Around 2.4 million people with physical disabilities in England already have a badge – but the scheme has now been extended, meaning millions more people, including those with Anxiety, Depression and autism, can now apply for a blue badge under new government rules.
Millions more people will be able to apply for blue badge parking permits from Friday as new rules come into force to support those with hidden health concerns.
This will make it easier for people with conditions such as anxiety disorders to travel to work, socialise and access shops and services.
It is the biggest change to the blue badge scheme since it was introduced in 1970.
Depending on the location, the permits often enable holders to park free of charge in pay and display bays and for up to three hours on yellow lines, while in London they exempt holders from the congestion charge.
Under the changes, people living with dementia, anxiety disorders and reduced mobility, should find it easier to access a parking space.
Transport Secretary Grant Shapps said: “We know that for some people, the possibility of not being able to find a parking space can make even leaving the house a challenge, which is why the blue badge is so important.
“The scheme, which is already a lifeline for so many disabled people, will make a huge difference to those with non-visible conditions such as autism, dementia, Parkinson’s and Arthritis .
“It is my sincere wish that these changes will improve even more people’s lives.”

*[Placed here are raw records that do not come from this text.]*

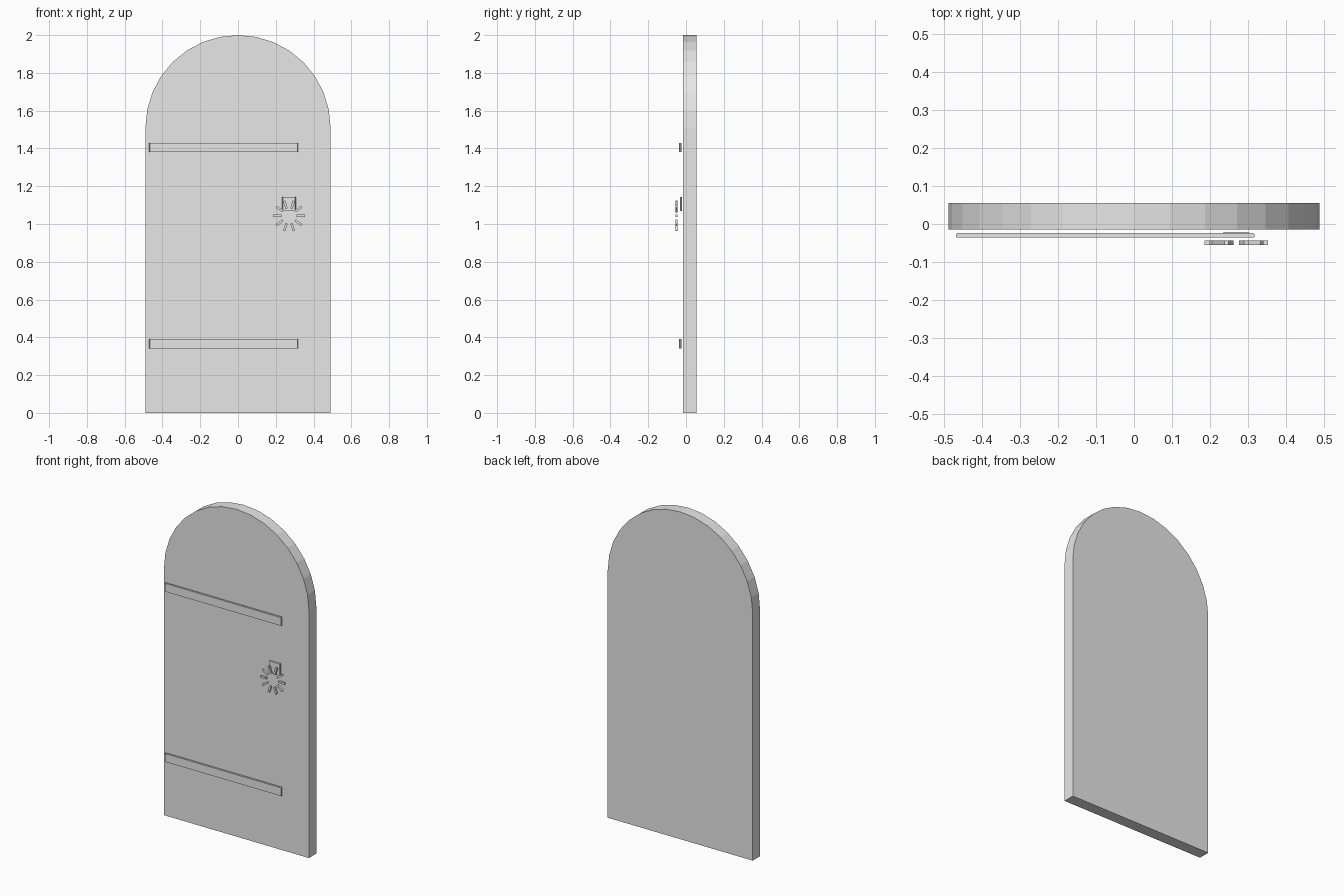
import bpy
import bmesh
from math import cos, sin, pi
from mathutils import Matrix

cube = bpy.data.objects.get("Cube")
if cube:
    bpy.data.objects.remove(cube, do_unlink=True)

GREY = (0.8, 0.8, 0.8, 1)
grey = bpy.data.materials.new("plain_grey")
grey.use_nodes = True
grey.diffuse_color = GREY
grey.node_tree.nodes["Principled BSDF"].inputs["Base Color"].default_value = GREY


def finish(bm, name):
    bmesh.ops.recalc_face_normals(bm, faces=bm.faces)
    mesh = bpy.data.meshes.new(name)
    bm.to_mesh(mesh)
    bm.free()
    mesh.materials.append(grey)
    obj = bpy.data.objects.new(name, mesh)
    bpy.context.collection.objects.link(obj)
    return obj


def box(name, x, y, z, chamfer=0.0):
    """Box between (min, max) pairs, optionally chamfered on its upright edges."""
    bm = bmesh.new()
    spans = (x, y, z)
    centre = [(a + b) / 2 for a, b in spans]
    size = [b - a for a, b in spans]
    bmesh.ops.create_cube(bm, size=1, matrix=Matrix.Translation(centre) @ Matrix.Diagonal((*size, 1)))
    if chamfer:
        upright = [e for e in bm.edges if abs(e.verts[0].co.z - e.verts[1].co.z) > size[2] / 2]
        bmesh.ops.bevel(bm, geom=upright, offset=chamfer, segments=1, affect='EDGES')
    return finish(bm, name)


# Door slab with a faceted round top
RADIUS, SPRING, SEGMENTS = 0.49, 1.51, 16
FRONT, BACK = -0.015, 0.056
outline = [(-RADIUS, 0), (RADIUS, 0)]
for i in range(SEGMENTS + 1):
    a = pi * i / SEGMENTS
    outline.append((RADIUS * cos(a), SPRING + (2 - SPRING) * sin(a)))
bm = bmesh.new()
face = bm.faces.new([bm.verts.new((x, FRONT, z)) for x, z in outline])
extruded = bmesh.ops.extrude_face_region(bm, geom=[face], use_keep_orig=True)
moved = [v for v in extruded["geom"] if isinstance(v, bmesh.types.BMVert)]
bmesh.ops.translate(bm, verts=moved, vec=(0, BACK - FRONT, 0))
finish(bm, "door_slab")

# Long hinge straps
for name, z in (("lower_hinge_strap", 0.34), ("upper_hinge_strap", 1.38)):
    box(name, (-0.47, 0.318), (-0.036, -0.024), (z, z + 0.05), 0.003)

# Knocker plate
box("knocker_plate", (0.234, 0.306), (-0.033, -0.021), (1.07, 1.142), 0.003)

# Ring of separate radial bars
bm = bmesh.new()
BARS = 10
for i in range(BARS):
    place = (Matrix.Translation((0.27, -0.05, 1.043))
             @ Matrix.Rotation(2 * pi * i / BARS, 4, 'Y')
             @ Matrix.Translation((0.062, 0, 0))
             @ Matrix.Diagonal((0.043, 0.012, 0.012, 1)))
    bmesh.ops.create_cube(bm, size=1, matrix=place)
finish(bm, "knocker_ring_bars")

Councils assess applications for blue badges and not everyone with a hidden disability will qualify for one.